“We should’ve caught that,” the editor of the annual said, “and stopped it.”
“Maybe no one will see it,” I said, hoping people would pay heed to my cute shoes, the arch of my eyebrows, or the big pearl and diamond ring my parents had just given me for graduation.
But people always notice wrinkles.
Other than that wrinkle, and maybe trying to dog paddle out of senior math — a friendly term for trigonometry — with my head above water, it was a jubilant time. It was the season for senior parties, Cotillion, senior prom, Class Day, and graduation gifts. It was a time for bonding with friends before closing the chapter of carefree childhood and moving on to college and all the world had to offer.
Yet there was one more wrinkle in the elation of the season. Halfway around the world, half a million boys just a year or two out of high school were fighting a bloody war, getting shot, getting maimed, getting blown up. They waded through flooded rice paddies full of leeches that stuck to them and had to be burned off with cigarettes, or they trudged through jungles, encountering mines, mortar shells rigged to tripwires, booby traps, pits with poison-tipped bamboo stakes, spears lashed to bent saplings, and the enemy darting from hidden tunnels in ambush, raging to kill.
The debacle of war in Vietnam had been going on since I was a baby, when President Truman sent military aid and soldier-advisers. The Soviet leader Kruschev told us, “We will bury you.” Communism was an evil menace that had swept over Vietnam, and if that tiny country fell, it was likely the whole world would go. President “I Like Ike” said, “You have a row of dominoes set up. You knock over the first one, and what will happen to the last one is a certainty that it will go over very quickly.”
In April of 1967 the biggest military offensive of the war was taking place — a surge of troops sent to Operation Junction City, an 82-day search and destroy operation, that turned out to be successful, but when the troops left, the enemy covered it up again.

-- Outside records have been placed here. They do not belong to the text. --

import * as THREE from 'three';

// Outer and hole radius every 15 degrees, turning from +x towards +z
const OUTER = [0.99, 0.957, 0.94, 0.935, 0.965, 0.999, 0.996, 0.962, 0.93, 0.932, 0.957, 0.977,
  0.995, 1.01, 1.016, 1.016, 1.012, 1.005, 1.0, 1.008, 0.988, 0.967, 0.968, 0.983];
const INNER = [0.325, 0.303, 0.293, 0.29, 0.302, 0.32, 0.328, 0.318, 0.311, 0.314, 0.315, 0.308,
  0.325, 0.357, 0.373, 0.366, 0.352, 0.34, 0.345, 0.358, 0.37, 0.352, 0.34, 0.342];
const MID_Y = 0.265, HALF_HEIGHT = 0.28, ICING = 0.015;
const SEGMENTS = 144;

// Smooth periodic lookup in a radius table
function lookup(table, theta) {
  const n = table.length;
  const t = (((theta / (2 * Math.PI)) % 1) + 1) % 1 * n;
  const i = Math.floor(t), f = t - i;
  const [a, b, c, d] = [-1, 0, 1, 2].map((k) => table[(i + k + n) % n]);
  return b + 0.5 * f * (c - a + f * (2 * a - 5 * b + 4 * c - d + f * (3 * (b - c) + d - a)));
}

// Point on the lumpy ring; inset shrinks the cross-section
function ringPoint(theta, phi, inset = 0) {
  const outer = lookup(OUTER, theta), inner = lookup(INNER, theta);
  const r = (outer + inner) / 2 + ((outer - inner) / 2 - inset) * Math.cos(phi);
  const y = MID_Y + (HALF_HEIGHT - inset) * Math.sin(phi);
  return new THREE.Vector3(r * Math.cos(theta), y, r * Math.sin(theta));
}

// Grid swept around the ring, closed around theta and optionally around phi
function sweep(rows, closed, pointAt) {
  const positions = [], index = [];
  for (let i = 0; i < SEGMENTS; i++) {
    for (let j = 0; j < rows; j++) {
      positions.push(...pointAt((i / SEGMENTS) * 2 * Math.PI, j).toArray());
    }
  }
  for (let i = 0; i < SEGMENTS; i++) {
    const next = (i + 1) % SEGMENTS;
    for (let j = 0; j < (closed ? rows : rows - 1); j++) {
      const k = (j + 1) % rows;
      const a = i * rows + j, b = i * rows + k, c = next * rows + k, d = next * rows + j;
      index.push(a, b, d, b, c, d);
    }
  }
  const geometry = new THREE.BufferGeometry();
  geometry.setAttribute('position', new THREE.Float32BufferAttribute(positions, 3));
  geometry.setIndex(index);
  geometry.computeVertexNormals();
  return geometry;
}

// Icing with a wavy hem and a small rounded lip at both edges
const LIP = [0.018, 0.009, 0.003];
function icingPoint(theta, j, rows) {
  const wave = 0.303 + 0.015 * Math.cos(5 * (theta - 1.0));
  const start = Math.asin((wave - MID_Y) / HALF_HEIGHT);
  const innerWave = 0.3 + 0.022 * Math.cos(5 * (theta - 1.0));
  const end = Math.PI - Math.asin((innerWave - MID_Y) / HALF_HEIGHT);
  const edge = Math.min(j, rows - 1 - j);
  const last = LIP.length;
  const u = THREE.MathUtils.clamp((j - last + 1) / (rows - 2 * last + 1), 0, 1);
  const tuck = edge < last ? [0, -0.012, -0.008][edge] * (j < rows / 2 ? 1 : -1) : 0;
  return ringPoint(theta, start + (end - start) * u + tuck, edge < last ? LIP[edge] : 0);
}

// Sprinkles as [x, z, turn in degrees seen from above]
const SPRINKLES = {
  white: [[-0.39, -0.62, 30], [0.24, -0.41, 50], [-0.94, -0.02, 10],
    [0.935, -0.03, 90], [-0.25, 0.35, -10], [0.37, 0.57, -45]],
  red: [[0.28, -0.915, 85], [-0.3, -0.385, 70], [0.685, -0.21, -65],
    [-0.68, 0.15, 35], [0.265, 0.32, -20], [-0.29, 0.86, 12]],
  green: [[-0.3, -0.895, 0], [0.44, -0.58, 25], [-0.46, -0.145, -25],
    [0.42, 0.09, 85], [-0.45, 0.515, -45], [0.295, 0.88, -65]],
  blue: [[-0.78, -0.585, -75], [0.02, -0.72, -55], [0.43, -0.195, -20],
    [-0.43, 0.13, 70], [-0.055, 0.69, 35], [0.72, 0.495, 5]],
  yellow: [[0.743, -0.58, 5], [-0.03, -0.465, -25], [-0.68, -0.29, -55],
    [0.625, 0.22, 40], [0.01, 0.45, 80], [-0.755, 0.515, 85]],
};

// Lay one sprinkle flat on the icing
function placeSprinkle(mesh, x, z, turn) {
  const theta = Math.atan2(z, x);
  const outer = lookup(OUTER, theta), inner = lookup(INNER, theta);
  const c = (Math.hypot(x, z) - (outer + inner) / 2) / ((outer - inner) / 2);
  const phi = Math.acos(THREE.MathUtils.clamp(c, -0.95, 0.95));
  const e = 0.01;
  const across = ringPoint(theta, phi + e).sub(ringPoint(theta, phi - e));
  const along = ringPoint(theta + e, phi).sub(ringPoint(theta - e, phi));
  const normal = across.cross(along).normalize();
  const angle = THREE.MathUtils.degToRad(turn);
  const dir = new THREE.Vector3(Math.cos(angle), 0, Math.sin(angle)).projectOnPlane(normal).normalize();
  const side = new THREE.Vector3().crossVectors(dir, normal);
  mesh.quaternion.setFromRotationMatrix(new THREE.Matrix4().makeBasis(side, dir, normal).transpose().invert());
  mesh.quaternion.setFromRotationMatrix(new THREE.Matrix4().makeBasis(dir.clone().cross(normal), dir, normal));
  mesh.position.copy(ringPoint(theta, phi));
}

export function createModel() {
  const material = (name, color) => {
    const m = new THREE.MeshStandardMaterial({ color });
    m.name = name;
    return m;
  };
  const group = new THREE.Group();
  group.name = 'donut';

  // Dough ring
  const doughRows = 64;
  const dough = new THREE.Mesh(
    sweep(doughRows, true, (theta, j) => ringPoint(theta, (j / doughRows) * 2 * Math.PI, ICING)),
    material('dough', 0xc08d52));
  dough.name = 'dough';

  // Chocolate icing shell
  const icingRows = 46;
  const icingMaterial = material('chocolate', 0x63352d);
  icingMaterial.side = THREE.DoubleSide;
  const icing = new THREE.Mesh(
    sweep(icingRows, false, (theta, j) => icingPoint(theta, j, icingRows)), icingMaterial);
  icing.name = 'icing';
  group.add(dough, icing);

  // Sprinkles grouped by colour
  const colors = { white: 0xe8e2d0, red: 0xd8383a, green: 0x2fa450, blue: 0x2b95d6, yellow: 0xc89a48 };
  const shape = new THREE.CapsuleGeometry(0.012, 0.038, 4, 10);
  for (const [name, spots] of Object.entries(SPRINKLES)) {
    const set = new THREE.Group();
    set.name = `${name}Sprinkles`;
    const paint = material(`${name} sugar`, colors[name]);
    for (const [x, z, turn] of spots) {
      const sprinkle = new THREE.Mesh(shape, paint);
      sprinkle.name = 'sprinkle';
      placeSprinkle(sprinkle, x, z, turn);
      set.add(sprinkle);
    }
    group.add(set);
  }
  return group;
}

The war took place in my living room. The evening news played it — clips of soldiers running with big guns, orange smoke and the fire of bomb blasts, flag-draped coffins coming home instead of live boys, and those infernal helicopters playing the sound of war. Medevacs dropping in to unload fresh soldiers and load up the wounded made deep haunting blade sounds, a whir mixed with rapid beats moving faster than a knife cutting celery on a chopping block. The sound of the blades echoed through my living room, into the kitchen where Mama was cooking supper, into the bedroom where my sister and I were doing homework and listening to records — “The Beat Goes On,” “There’s a Kind of a Hush-sh-sh.”
Thousands of boys were dying in a fury and firestorm, while I slept in my own cozy bed at night beside a picture of my boyfriend in his basketball uniform, ate Mama’s roast beef and mashed potatoes and two-layer chocolate cake, and worried about wrinkles in my stocking.
It all came home to rest one Saturday afternoon when I saw a black car without whitewalls on its tires drive up in front of the house across the street. The boy who lived there was my age, had dropped out of high school, joined up, went to Vietnam. I watched as two soldiers in dress uniforms, pressed to perfection, got out of the car, stopped at the end of the sidewalk, straightened their jackets, straightened their shoulders, then took the first step together and walked in cadence to the front door. I didn’t know what to make of it at the time, but I later realized, after word got out and Mama took food over.
A wrinkle, in the name of freedom, in the name of peace, in the name of democracy…